As many of you know, I drive pretty dang slow to conserve gas. Well, with gas prices going up the way that they have, there’s been a lot more talk on the internet about hypermiling techniques. I added a few of the tricks to my arsenal and am pleased to report that on this week’s trip home I pulled 40.8mpg out of the Nissan Altima.


6 thoughts on “Hypermiling.

  • 6/16/2008 at 11:21 am

    Just imagine the kind of mileage you’d get if you simply ripped out the floor of the Bench Warmer, and converted it to a Flintstone Mobile!

  • 6/16/2008 at 1:45 pm

    What are some of these tips?

    I’m pretty much stuck at 36.1 mpg with my regular weekly commute.

  • 6/16/2008 at 3:09 pm

    1. empty trunk.
    it’s obvious, but I hadn’t done it until just before this trip.
    2. fill your tires to their maximum pressure.
    not the recommended… the maximum. it’s also on the tire.
    3. Keep your RPM’s below 2000
    this was the hard one – especially during acceleration
    4. Neutral it down long hills.
    Mind you… this is illegal. But for 3/4 mile hills it’s totally sweet.

  • 6/16/2008 at 6:26 pm

    ok, i haven’t amped up the tires. and i have softball/volleyball junk in the car. but I keep RPM’s low and I coast down a lot of hills. I’m pretty sure that I can get over the 40 mpg hump, but a lot of it is due to the traffic I’m dealt.

    Thanks for the tips.

  • 6/17/2008 at 4:16 pm

    You can also turn your engine off (while in neutral) on long hills. You just gotta watch out because you then have to force the power steering fluid through the system.

    Also, inflating your tires to the maximum pressure will make them wear unevenly in the center of the tread, as well as reduce your contact patch. This is unsafe, especially if the road is wet. (And yes, I do realize that I just advocated turning your car off while it’s moving)

  • 6/17/2008 at 11:01 pm

    I don’t like a lot of these tips… Here are my thoughts on two.

    When properly inflated, your tires’ contact patch is about the size of a running shoe, so reducing that contact patch reduces your car’s ability to react in a dangerous situation. In my eyes, a small amount of MPG is a worthwhile trade for knowing that my tires will be able to get me out of danger and last for as long as possible.

    Second thing, neutral downhill increases fuel usage in modern cars with over-run fuel cutoffs. For those not in the know, which was me a month ago, here’s a reference explanation of how the cutoff works:

    The ECM implements over-run fuel cut-off when the engine speed is above 2000 rev/min with engine at normal operating temperature and the throttle position sensor in the closed position, i.e. the vehicle is “coasting” with the throttle pedal released.

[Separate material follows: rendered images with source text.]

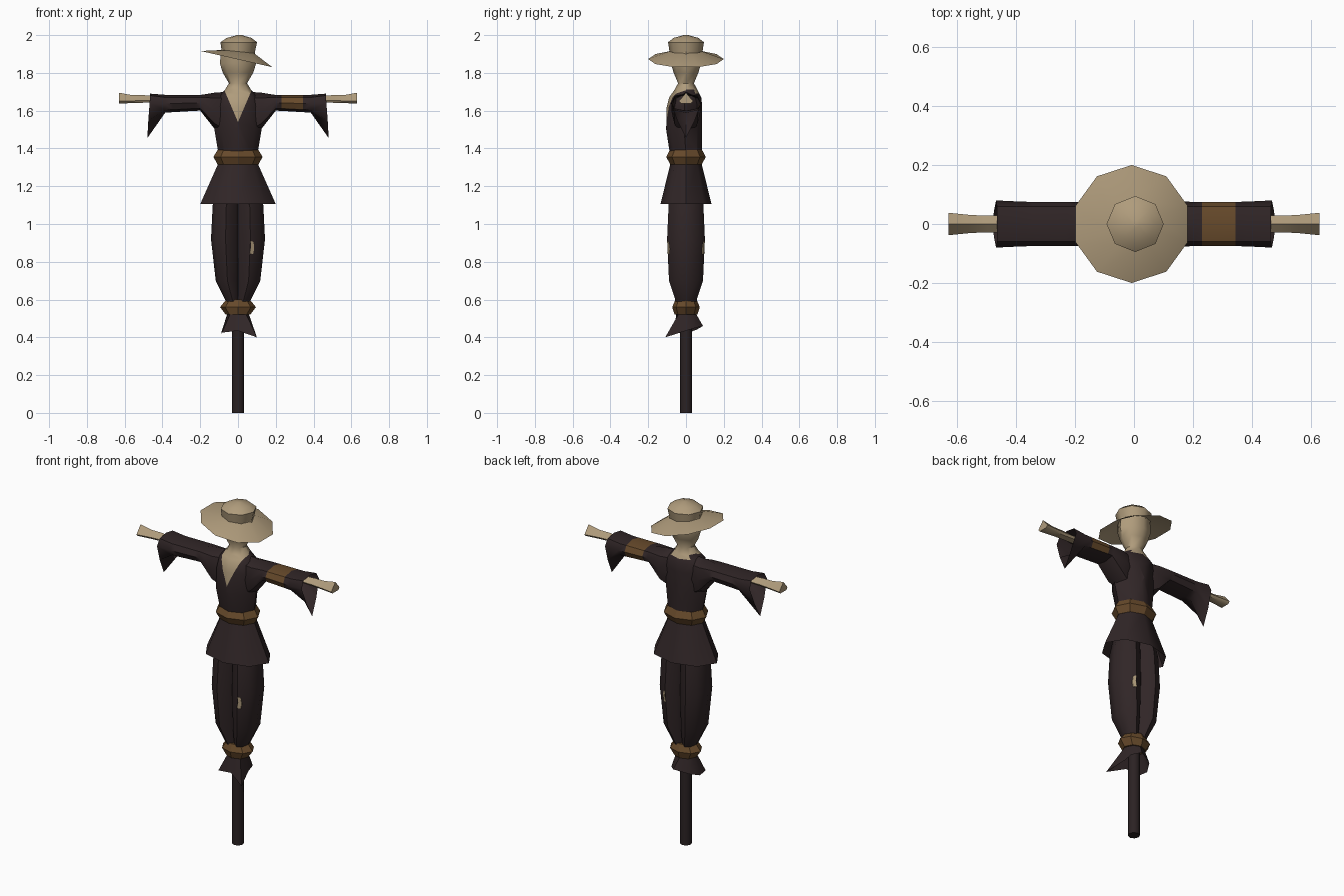
import bpy, bmesh, math
from mathutils import Vector

if "Cube" in bpy.data.objects:
    bpy.data.objects.remove(bpy.data.objects["Cube"])


def material(name, rgb):
    m = bpy.data.materials.new(name)
    m.diffuse_color = (*rgb, 1)
    m.use_nodes = True
    m.node_tree.nodes["Principled BSDF"].inputs["Base Color"].default_value = m.diffuse_color
    return m


CLOTH = material("dark_cloth", (0.030, 0.019, 0.020))
STRAW = material("straw_sacking", (0.43, 0.33, 0.20))
BROWN = material("brown_leather", (0.135, 0.068, 0.024))
WOOD = material("dark_wood", (0.024, 0.016, 0.017))


def ring_z(z, rx, ry, cx=0, cy=0, n=8, slope=0):
    """Horizontal ellipse, optionally tilted along x."""
    pts = []
    for i in range(n):
        a = 2 * math.pi * i / n + math.pi / 2
        x = rx * math.cos(a)
        pts.append((cx + x, cy + ry * math.sin(a), z + slope * x))
    return pts


def ring_x(x, z0, z1, ry):
    """Upright octagon across the arm, from z0 to z1."""
    pts = []
    for i in range(8):
        a = 2 * math.pi * i / 8
        s, c = math.sin(a), math.cos(a)
        pts.append((x, max(-1, min(1, s * 1.12)) * ry,
                    (z0 + z1) / 2 + c * (z1 - z0) / 2))
    return pts


def loft(name, rings, mats, caps=(True, True), flip=False, rule=None, cuts=(), angle=50):
    bm = bmesh.new()
    rows = [[bm.verts.new(p) for p in r] for r in rings]
    n = len(rows[0])
    for a, b in zip(rows, rows[1:]):
        for i in range(n):
            j = (i + 1) % n
            bm.faces.new((a[i], a[j], b[j], b[i]))
    if caps[0]:
        bm.faces.new(rows[0][::-1])
    if caps[1]:
        bm.faces.new(rows[-1])
    if flip:
        bmesh.ops.reverse_faces(bm, faces=bm.faces[:])
    for co, no in cuts:
        bmesh.ops.bisect_plane(bm, geom=bm.verts[:] + bm.edges[:] + bm.faces[:],
                               plane_co=co, plane_no=no)
    bm.normal_update()
    for f in bm.faces:
        f.smooth = True
        if rule:
            f.material_index = rule(f.calc_center_median(), f.normal)
    me = bpy.data.meshes.new(name)
    bm.to_mesh(me)
    bm.free()
    for m in mats:
        me.materials.append(m)
    me.set_sharp_from_angle(angle=math.radians(angle))
    ob = bpy.data.objects.new(name, me)
    bpy.context.collection.objects.link(ob)
    return ob


# Post
loft("post", [ring_z(0, .032, .032), ring_z(1.0, .032, .032)], [WOOD])

# Ragged trouser hem below the tie
hem = [(.02, .09, .46), (-.06, .055, .44), (-.09, .0, .42), (-.085, -.06, .425),
       (0, -.065, .435), (.10, -.11, .40), (.065, .0, .435), (.06, .05, .45)]
loft("trouser_hem", [hem, ring_z(.53, .055, .05)], [CLOTH], caps=(False, True))

# Ankle tie and belt
loft("ankle_tie", [ring_z(.52, .065, .06), ring_z(.56, .095, .073),
                   ring_z(.60, .062, .056)], [BROWN], angle=30)
loft("belt", [ring_z(1.315, .108, .083), ring_z(1.355, .13, .105),
              ring_z(1.392, .108, .085)], [BROWN], angle=30)

# Trouser legs, meeting along a centre crease
for side, sx in (("left", -1), ("right", 1)):
    prof = [(.59, .028, .036, .054), (.70, .056, .062, .09), (.92, .066, .077, .10),
            (1.10, .062, .072, .092), (1.28, .045, .05, .07)]
    loft(side + "_trouser_leg",
         [ring_z(z, rx, ry, cx=sx * cx) for z, cx, rx, ry in prof], [CLOTH])

# Straw tears at the knee, front and back
for name, sy in (("front", -1), ("back", 1)):
    tear = []
    for d in (.002, -.005):
        outline = [(.062, .845), (.080, .84), (.086, .87), (.082, .905), (.066, .91), (.070, .88)]
        tear.append([(x, sy * (.099 + d - (x - .066) * .5 - (.92 - z) * .045), z)
                     for x, z in outline])
    loft(name + "_knee_tear", tear, [STRAW], flip=(sy > 0))

# Tunic skirt, open below
loft("tunic_skirt", [ring_z(1.105, .20, .135), ring_z(1.33, .10, .08)], [CLOTH],
     caps=(False, True))

# Torso, neck and head in one, with an open V collar
body = [(1.37, .103, .085, 0), (1.50, .125, .095, -.01), (1.62, .122, .094, -.008),
        (1.67, .112, .085, -.004), (1.712, .068, .06, 0), (1.745, .048, .042, 0),
        (1.80, .08, .065, 0), (1.85, .096, .08, 0), (1.93, .088, .082, 0)]
V_CUTS = [(Vector((0, 0, 1.54)), Vector((.14, 0, -s * .06))) for s in (1, -1)]
V_CUTS.append((Vector((0, 0, 1.69)), Vector((0, 0, 1))))


def collar(c, n):
    in_v = c.y < 0 and c.z > 1.54 and abs(c.x) < (c.z - 1.54) * .43
    return 1 if c.z > 1.71 or in_v or (c.y > 0.02 and c.z > 1.69 and abs(c.x) < .05) else 0


loft("torso_and_head", [ring_z(z, rx, ry, cy=cy) for z, rx, ry, cy in body],
     [CLOTH, STRAW], rule=collar, cuts=V_CUTS)

# Sleeves with hanging cuffs, and straw hands
for side, sx in (("left", -1), ("right", 1)):
    rings = [ring_x(.06, 1.46, 1.70, .055), ring_x(.125, 1.505, 1.695, .078),
             ring_x(.20, 1.60, 1.683, .075), ring_x(.23, 1.599, 1.683, .075),
             ring_x(.345, 1.592, 1.684, .075), ring_x(.385, 1.59, 1.684, .076)]
    rings.append([(.465, 0, 1.69), (.465, .06, 1.68), (.468, .08, 1.64), (.475, .045, 1.545),
                  (.48, 0, 1.455), (.475, -.045, 1.545), (.468, -.08, 1.64), (.465, -.06, 1.68)])

    def patch(c, n, s=sx):
        return 1 if s > 0 and .23 < c.x < .345 and n.z > -.6 else 0

    loft(side + "_sleeve", [[(sx * x, y, z) for x, y, z in r] for r in rings],
         [CLOTH, BROWN], caps=(True, False), flip=(sx > 0), rule=patch)

    hand = []
    for x, z0, z1, w in ((.38, 1.645, 1.675, .03), (.50, 1.642, 1.682, .028),
                         (.56, 1.64, 1.682, .031), (.63, 1.638, 1.695, .038)):
        hand.append([(sx * x, 0, z1), (sx * x, w, z0 + .012), (sx * x, w * .7, z0),
                     (sx * x, -w * .7, z0), (sx * x, -w, z0 + .012)])
    loft(side + "_hand", hand, [STRAW], flip=(sx > 0))

# Hat: lopsided ten-sided brim and a rounded crown
loft("hat_brim", [ring_z(1.873, .20, .20, cx=-.008, n=10, slope=-.225),
                  ring_z(1.913, .088, .088, n=10, slope=-.10)],
     [STRAW], caps=(False, True))
loft("hat_crown", [ring_z(1.905, .086, .086, slope=-.10), ring_z(1.962, .097, .095, cx=.004),
                   ring_z(1.985, .066, .066, cx=.006), ring_z(2.0, .012, .012, cx=.008)],
     [STRAW], caps=(False, True))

The ECM indexes the idle air control valve open slightly to increase the air flow through the engine to maintain a constant manifold depression to keep emissions low. Fuel is progressively reinstated as the throttle position sensor is opened.


Leave a Reply

Your email address will not be published. Required fields are marked *